White or dark, batter or breading, mild or spicy: Southern fried chicken is one of our favorite comfort foods. It's a staple, uncomplicated and ridiculously satisfying when done right. There's the crunch, of course, followed by the fatty richness of the skin. Inside, the meat — protected by the crackling shell — is all kinds of juicy.
Not only does fried chicken never go out of fashion, it's one of the hottest foods going, with chefs endlessly toying with recipes and techniques in hopes of building a better bird. From low-rent to high-brow — and even a gas station — these are without question some of the best places to get your fried chicken fix on.
When it comes to fried chicken, being told that there will be a wait is a very good thing. It usually means that the chicken will be fried to order. That's definitely the drill here, where even those wise enough to call ahead end up twiddling their thumbs. But the result is quite possibly the best fried chicken in the city. Diners get to choose among seven different breadings, from the subtly sweet Honey Crisp to the aggressively spiced Cajun. After what seems like forever, the owner of this 13-year-old secret hands over the goods, a breast, thigh and wing ($5) shellacked in an armor of flaky, fiercely crunchy batter. The meat, naturally, is screaming hot and dripping with juice. The menu at this wildly decorated take-out shop (there is an Island-themed mural with boats taped to the watery part) is huge, but all we can vouch for is the yardbird.
15418 Lakeshore Blvd., 216-738-7000.
Angie's Soul Café
Angie's always seems to have a nice selection of fried chicken ready and waiting for its mealtime customers. But after 25 years in business, they have mastered a technique for holding that doesn't harm the bird in any appreciable way. So, in return for lightning-quick turnaround, the diner nets a platter of still-hot, golden brown Southern-style fried chicken (two thighs, two legs, $8.25) that tastes almost as fresh as just-made. The batter is light and flaky, and lightly seasoned, allowing the clean chicken flavor to shine right through. This is chicken that benefits immeasurably from a good dousing of hot sauce, which Angie's supplies by the gallon.

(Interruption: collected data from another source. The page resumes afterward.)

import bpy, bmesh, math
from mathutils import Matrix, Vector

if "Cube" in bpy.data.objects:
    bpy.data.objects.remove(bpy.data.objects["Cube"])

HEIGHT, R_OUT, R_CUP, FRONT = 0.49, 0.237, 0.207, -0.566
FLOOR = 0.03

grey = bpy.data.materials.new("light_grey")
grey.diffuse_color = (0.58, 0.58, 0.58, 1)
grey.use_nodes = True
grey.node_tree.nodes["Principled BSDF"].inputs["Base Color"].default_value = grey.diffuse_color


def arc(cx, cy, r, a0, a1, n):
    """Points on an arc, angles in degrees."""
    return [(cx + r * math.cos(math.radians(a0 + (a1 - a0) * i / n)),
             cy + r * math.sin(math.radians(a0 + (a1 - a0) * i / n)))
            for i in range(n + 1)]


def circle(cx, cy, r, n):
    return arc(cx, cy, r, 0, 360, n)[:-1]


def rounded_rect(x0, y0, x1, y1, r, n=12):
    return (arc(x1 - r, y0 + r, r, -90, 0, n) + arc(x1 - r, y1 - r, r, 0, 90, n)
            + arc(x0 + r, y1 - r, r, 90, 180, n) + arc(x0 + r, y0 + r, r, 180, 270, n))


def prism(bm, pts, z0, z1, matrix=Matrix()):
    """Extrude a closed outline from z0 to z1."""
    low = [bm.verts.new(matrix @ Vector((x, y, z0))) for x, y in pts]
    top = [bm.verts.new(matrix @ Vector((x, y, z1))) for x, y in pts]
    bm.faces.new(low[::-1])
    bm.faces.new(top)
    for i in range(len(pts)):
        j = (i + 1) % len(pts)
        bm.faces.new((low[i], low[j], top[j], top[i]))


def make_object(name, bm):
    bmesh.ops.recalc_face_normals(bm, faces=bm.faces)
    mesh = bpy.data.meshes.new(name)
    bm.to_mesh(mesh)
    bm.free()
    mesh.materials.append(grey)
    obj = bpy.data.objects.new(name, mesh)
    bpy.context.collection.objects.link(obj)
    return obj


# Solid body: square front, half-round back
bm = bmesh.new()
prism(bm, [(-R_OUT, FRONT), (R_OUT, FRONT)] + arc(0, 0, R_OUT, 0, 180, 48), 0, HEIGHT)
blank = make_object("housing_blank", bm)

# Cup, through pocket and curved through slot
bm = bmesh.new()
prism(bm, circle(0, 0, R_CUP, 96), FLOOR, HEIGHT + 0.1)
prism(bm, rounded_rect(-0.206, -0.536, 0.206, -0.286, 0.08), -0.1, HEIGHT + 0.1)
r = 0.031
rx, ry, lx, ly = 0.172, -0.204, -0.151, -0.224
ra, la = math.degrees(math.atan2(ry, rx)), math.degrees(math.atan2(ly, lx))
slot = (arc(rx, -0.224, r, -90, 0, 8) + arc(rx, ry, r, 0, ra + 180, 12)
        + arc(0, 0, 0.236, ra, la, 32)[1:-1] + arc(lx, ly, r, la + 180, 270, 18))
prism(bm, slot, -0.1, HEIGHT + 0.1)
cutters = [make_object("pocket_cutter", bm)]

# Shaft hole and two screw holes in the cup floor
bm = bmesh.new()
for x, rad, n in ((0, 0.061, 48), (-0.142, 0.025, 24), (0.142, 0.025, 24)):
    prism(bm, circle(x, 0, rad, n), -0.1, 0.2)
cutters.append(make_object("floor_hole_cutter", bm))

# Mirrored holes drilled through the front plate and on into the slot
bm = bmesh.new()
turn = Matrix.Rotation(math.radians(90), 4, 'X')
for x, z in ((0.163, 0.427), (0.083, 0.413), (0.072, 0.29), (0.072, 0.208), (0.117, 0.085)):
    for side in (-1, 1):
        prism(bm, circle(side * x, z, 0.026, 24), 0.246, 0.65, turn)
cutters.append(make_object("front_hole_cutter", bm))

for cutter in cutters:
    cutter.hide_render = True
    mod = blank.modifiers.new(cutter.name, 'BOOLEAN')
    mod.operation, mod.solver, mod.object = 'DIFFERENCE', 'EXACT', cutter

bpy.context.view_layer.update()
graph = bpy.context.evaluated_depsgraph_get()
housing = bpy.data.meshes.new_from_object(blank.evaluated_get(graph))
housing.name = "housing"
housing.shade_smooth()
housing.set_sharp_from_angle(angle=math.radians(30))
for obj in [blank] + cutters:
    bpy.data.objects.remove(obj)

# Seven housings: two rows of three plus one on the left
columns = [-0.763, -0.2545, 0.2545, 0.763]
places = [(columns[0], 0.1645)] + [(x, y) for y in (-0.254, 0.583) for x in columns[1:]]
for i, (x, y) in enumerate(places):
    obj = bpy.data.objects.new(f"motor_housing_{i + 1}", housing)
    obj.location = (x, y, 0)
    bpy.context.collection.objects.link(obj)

It's easy to disregard this tiny carry-out shop on Lee Road, one of many earth-shatteringly good soul food joints to inhabit this very strip over the years. Many eastsiders likely lament the passing of Momma's Boy, which dispensed a steady stream of hot fried chicken, fries and sauce in plain white boxes affectionately dubbed "Fun in a Box." Mama Joyce's feels a lot like Momma's Boy, but without the white boxes and drunk white boys. The chicken is fried while you wait — even if you've had the common sense to phone ahead. Not only is the fried chicken hot, crisp and juicy, the prices are ridiculous. I walked out the door with 10 pieces of dark meat — five thighs and five drumsticks — for $8. Granted, the pieces are small, but that usually translates into tender as hell. And that's definitely the case here.
2238 Lee Rd., 216-371-3100.
I didn't expect to find some of the best fried chicken that I've tasted in months — and I've tasted buckets of it — at Greenhouse, but there it was. I guess it's not too surprising considering that what these chefs do with chicken wings is nothing short of alchemy, but this wasn't that. This was spicy-ass fried chicken, not unlike what you might find in Nashville, home of "hot chicken." Technically, it's called Barrel-Aged Tabasco Fried Chicken, and it comes anointed with a melting dab of butter. Once you get past the crunch — and dribble of butter — you hit the heat, a fierce and penetrating sensation that lingers long after the meat is gone. Get it by the order ($12) or bucket ($35).
2038 East Fourth St., 216-393-4302, thegreenhousetavern.com.